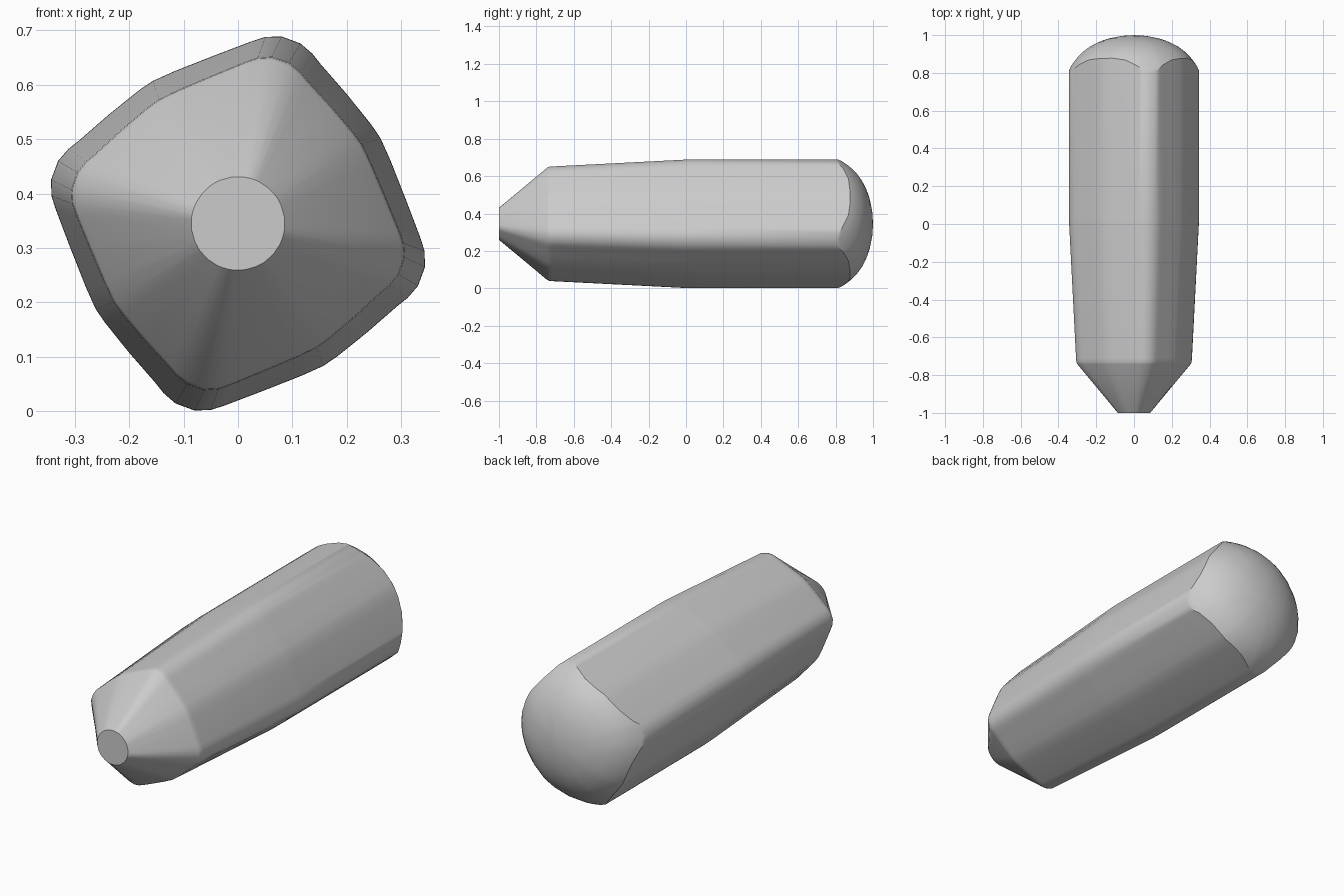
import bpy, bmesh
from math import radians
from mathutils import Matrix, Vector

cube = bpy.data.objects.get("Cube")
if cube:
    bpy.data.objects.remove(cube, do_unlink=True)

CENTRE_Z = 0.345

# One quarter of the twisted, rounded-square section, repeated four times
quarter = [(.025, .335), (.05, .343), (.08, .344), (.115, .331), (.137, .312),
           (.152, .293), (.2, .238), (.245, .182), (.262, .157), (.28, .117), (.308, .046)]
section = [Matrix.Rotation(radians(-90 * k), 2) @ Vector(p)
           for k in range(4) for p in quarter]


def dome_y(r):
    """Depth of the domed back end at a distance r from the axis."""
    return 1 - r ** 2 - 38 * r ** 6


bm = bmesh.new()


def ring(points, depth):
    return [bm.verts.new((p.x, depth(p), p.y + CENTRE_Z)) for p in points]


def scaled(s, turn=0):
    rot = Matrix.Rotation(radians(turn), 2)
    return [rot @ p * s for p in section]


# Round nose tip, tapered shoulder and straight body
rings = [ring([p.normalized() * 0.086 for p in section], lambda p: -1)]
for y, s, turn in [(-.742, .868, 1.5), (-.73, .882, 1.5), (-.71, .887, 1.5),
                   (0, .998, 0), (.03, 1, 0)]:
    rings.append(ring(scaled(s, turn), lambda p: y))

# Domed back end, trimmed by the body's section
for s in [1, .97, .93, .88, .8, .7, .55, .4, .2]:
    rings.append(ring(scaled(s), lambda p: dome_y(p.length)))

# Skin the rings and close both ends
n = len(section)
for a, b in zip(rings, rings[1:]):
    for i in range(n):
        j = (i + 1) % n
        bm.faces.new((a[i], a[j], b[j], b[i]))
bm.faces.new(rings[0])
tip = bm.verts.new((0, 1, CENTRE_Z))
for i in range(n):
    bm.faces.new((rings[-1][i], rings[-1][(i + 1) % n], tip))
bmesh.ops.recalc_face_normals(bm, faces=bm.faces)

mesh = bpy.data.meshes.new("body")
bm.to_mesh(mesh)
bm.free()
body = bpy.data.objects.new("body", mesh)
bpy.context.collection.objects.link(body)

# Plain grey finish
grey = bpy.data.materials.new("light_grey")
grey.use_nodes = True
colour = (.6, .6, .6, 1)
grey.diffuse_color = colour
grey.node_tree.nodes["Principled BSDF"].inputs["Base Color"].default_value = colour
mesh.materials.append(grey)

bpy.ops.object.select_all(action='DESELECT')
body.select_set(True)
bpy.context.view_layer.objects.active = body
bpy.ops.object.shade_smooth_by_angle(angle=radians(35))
# # # # #
• _Task statement_: Tally the lines of the listing in which the word "grey" occurs, and state the total alone.

• _Answer below_: 6